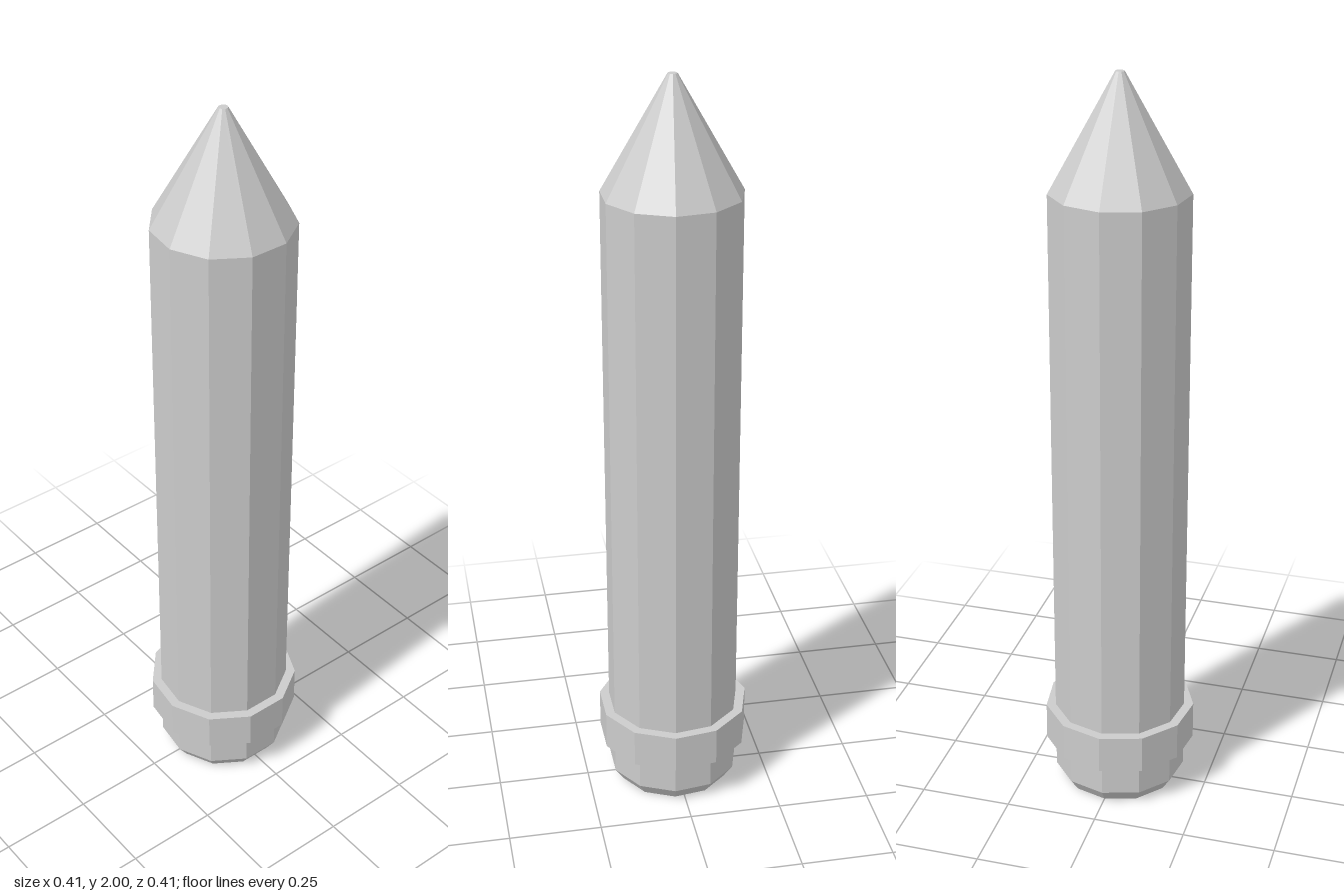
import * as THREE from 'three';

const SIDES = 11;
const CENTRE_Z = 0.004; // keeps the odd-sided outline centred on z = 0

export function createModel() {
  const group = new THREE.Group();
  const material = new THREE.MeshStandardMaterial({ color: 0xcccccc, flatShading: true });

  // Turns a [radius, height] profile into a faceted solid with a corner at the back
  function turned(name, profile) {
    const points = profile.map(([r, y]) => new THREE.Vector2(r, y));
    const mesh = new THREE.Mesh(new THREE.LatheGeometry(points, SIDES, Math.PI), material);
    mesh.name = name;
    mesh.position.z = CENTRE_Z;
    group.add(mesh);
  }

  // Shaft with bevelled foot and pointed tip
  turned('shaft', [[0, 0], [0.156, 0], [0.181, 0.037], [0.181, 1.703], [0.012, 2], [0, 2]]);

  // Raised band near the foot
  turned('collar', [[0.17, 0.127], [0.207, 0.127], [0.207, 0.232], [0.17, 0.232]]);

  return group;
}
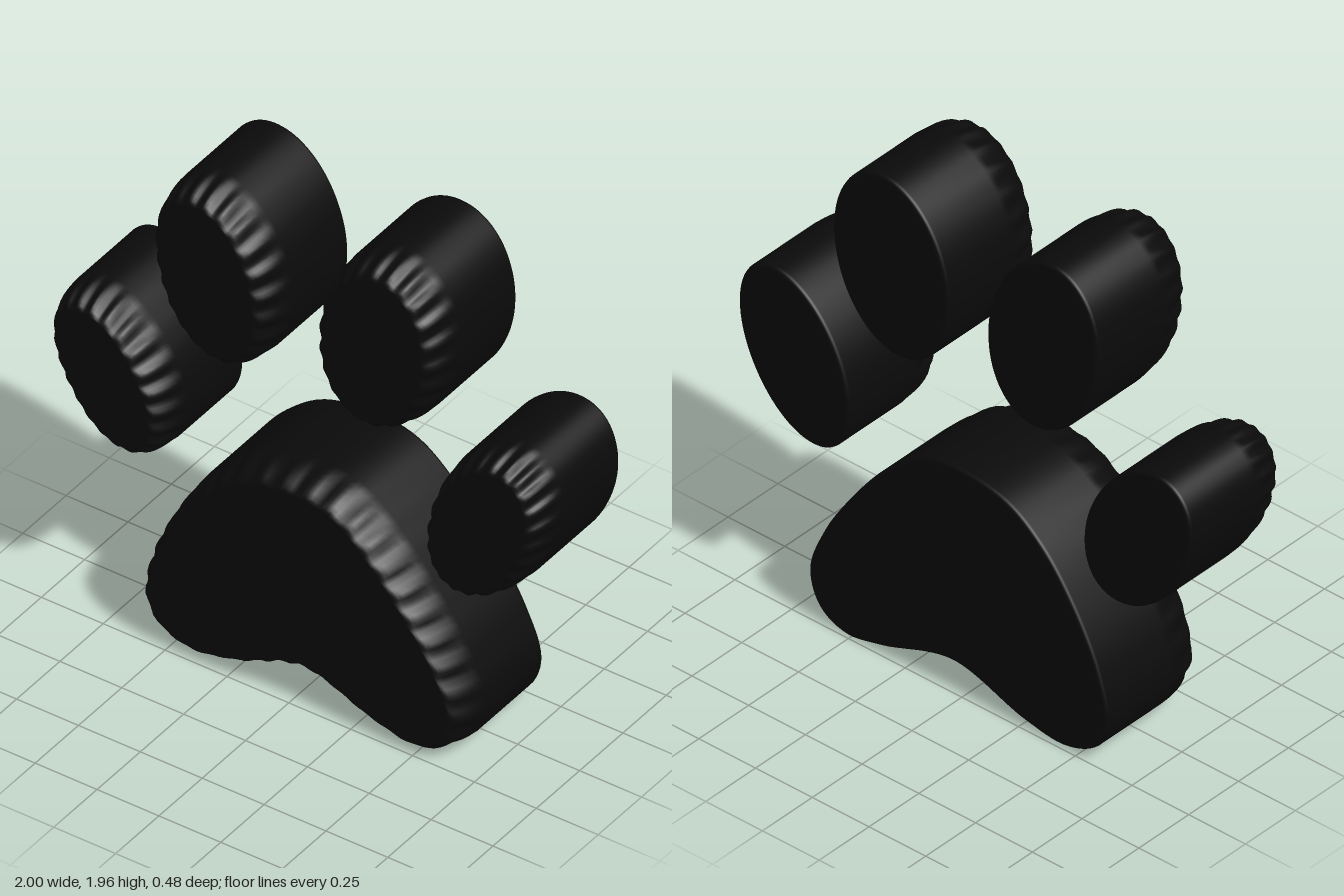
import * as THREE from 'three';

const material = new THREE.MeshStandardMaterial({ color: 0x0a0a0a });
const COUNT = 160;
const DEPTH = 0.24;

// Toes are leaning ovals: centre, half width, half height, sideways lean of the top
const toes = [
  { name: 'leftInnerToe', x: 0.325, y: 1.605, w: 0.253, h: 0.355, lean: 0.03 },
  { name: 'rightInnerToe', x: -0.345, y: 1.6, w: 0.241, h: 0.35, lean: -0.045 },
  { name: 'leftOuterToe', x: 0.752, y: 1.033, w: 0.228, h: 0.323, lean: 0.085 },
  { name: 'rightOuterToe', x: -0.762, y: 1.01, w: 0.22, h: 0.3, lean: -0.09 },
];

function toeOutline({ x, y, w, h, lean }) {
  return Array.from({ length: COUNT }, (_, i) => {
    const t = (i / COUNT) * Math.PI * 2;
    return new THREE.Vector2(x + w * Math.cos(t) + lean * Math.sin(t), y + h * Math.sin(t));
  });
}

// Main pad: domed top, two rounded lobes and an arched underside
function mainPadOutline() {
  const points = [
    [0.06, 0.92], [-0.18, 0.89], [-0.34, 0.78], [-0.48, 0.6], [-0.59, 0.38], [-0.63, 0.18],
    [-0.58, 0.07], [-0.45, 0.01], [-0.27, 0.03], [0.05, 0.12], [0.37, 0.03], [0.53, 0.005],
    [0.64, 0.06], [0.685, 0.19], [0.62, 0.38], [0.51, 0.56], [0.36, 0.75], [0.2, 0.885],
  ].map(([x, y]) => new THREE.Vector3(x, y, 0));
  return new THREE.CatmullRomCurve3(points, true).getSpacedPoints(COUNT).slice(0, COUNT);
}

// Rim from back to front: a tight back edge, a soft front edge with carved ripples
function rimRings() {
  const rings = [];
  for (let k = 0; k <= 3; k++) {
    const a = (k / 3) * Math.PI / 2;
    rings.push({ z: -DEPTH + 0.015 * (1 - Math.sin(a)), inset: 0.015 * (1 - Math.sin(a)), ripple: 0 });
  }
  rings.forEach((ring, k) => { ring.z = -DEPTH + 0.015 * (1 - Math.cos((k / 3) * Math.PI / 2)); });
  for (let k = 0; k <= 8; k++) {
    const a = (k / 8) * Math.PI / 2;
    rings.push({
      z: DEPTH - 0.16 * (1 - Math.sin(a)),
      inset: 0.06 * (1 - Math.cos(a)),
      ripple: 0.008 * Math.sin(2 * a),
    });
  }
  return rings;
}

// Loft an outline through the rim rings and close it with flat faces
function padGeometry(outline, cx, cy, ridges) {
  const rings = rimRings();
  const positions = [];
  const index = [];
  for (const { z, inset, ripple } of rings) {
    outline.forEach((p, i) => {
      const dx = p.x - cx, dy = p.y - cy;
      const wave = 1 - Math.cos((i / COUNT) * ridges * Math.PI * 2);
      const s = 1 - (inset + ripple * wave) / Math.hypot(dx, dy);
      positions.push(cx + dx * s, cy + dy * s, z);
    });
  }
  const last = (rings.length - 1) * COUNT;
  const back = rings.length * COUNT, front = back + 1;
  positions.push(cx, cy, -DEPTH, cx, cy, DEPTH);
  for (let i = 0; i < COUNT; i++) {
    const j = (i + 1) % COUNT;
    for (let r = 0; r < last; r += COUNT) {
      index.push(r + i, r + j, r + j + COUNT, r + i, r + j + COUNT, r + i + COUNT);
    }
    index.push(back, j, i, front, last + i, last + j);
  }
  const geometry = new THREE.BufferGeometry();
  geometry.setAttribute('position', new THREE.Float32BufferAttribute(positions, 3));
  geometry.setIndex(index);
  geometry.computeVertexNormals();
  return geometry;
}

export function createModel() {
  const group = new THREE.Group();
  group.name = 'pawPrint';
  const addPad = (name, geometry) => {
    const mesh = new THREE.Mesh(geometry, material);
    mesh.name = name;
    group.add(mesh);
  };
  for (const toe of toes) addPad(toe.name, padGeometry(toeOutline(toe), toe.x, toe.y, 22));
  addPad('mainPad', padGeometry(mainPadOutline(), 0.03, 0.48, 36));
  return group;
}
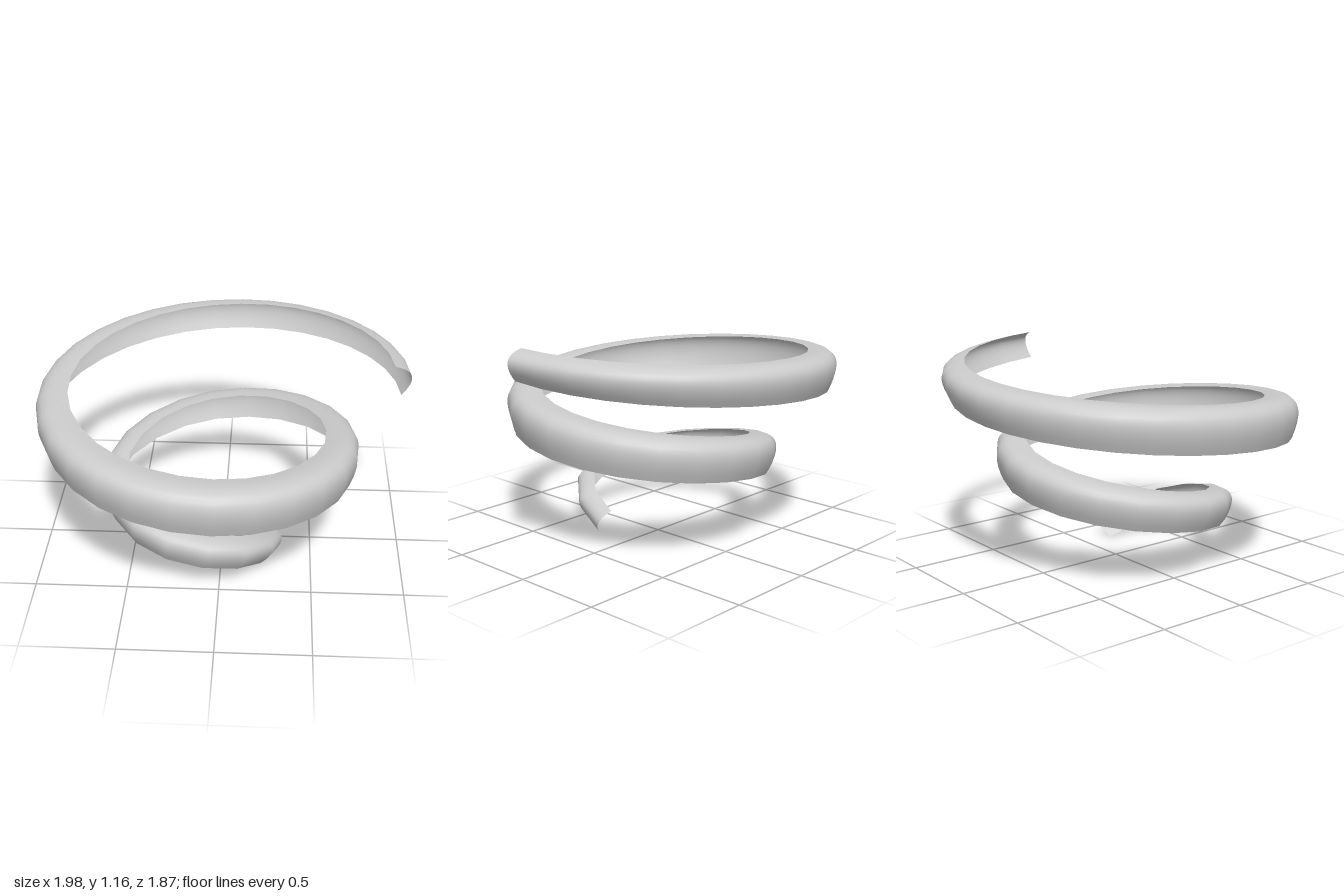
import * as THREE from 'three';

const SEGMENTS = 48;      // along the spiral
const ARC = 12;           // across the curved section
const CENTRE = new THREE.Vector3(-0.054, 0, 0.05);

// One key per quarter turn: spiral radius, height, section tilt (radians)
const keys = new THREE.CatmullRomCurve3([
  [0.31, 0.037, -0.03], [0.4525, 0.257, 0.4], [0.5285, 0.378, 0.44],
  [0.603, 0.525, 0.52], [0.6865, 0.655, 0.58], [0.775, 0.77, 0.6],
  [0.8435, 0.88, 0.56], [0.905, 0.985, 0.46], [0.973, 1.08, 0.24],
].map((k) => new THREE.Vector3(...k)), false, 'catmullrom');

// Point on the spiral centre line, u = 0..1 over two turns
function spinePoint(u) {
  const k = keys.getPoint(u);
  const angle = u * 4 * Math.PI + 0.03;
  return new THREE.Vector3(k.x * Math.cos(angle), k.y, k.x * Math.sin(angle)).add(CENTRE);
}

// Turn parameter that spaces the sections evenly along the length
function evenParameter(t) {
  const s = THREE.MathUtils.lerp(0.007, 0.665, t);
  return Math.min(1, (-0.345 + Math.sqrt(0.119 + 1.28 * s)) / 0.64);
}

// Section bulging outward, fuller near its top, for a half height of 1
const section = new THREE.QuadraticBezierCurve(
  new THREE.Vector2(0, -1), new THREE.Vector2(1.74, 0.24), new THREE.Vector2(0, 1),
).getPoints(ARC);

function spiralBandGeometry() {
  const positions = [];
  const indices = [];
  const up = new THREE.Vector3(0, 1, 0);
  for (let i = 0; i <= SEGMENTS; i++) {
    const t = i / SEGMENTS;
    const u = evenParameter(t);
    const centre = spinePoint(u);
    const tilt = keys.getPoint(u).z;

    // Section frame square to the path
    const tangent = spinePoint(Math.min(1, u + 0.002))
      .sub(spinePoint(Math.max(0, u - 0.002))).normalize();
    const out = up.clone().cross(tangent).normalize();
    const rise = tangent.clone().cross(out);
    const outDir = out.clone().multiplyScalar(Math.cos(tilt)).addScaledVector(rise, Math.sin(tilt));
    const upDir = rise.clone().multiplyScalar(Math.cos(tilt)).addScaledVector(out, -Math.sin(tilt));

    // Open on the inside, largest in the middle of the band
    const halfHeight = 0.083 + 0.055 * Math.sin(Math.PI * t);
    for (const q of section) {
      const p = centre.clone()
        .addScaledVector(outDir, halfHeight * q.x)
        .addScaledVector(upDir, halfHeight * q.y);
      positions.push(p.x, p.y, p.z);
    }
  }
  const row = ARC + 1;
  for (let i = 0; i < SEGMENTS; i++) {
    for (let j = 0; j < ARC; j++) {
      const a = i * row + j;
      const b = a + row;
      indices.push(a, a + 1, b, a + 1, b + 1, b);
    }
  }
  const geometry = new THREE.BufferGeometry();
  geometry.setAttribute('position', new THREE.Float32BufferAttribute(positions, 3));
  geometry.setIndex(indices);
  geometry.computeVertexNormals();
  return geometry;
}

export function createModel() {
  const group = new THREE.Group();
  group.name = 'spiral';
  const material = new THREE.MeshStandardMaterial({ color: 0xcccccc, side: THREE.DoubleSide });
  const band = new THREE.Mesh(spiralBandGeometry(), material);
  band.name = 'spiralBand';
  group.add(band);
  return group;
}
==*==
### WHAT NEEDS TO BE DONE
From the line with "const u = evenParameter(t);" to the final line of the data above, please reproduce every line exactly and add nothing.

### COMPLETED EXERCISE
    const u = evenParameter(t);
    const centre = spinePoint(u);
    const tilt = keys.getPoint(u).z;

    // Section frame square to the path
    const tangent = spinePoint(Math.min(1, u + 0.002))
      .sub(spinePoint(Math.max(0, u - 0.002))).normalize();
    const out = up.clone().cross(tangent).normalize();
    const rise = tangent.clone().cross(out);
    const outDir = out.clone().multiplyScalar(Math.cos(tilt)).addScaledVector(rise, Math.sin(tilt));
    const upDir = rise.clone().multiplyScalar(Math.cos(tilt)).addScaledVector(out, -Math.sin(tilt));

    // Open on the inside, largest in the middle of the band
    const halfHeight = 0.083 + 0.055 * Math.sin(Math.PI * t);
    for (const q of section) {
      const p = centre.clone()
        .addScaledVector(outDir, halfHeight * q.x)
        .addScaledVector(upDir, halfHeight * q.y);
      positions.push(p.x, p.y, p.z);
    }
  }
  const row = ARC + 1;
  for (let i = 0; i < SEGMENTS; i++) {
    for (let j = 0; j < ARC; j++) {
      const a = i * row + j;
      const b = a + row;
      indices.push(a, a + 1, b, a + 1, b + 1, b);
    }
  }
  const geometry = new THREE.BufferGeometry();
  geometry.setAttribute('position', new THREE.Float32BufferAttribute(positions, 3));
  geometry.setIndex(indices);
  geometry.computeVertexNormals();
  return geometry;
}

export function createModel() {
  const group = new THREE.Group();
  group.name = 'spiral';
  const material = new THREE.MeshStandardMaterial({ color: 0xcccccc, side: THREE.DoubleSide });
  const band = new THREE.Mesh(spiralBandGeometry(), material);
  band.name = 'spiralBand';
  group.add(band);
  return group;
}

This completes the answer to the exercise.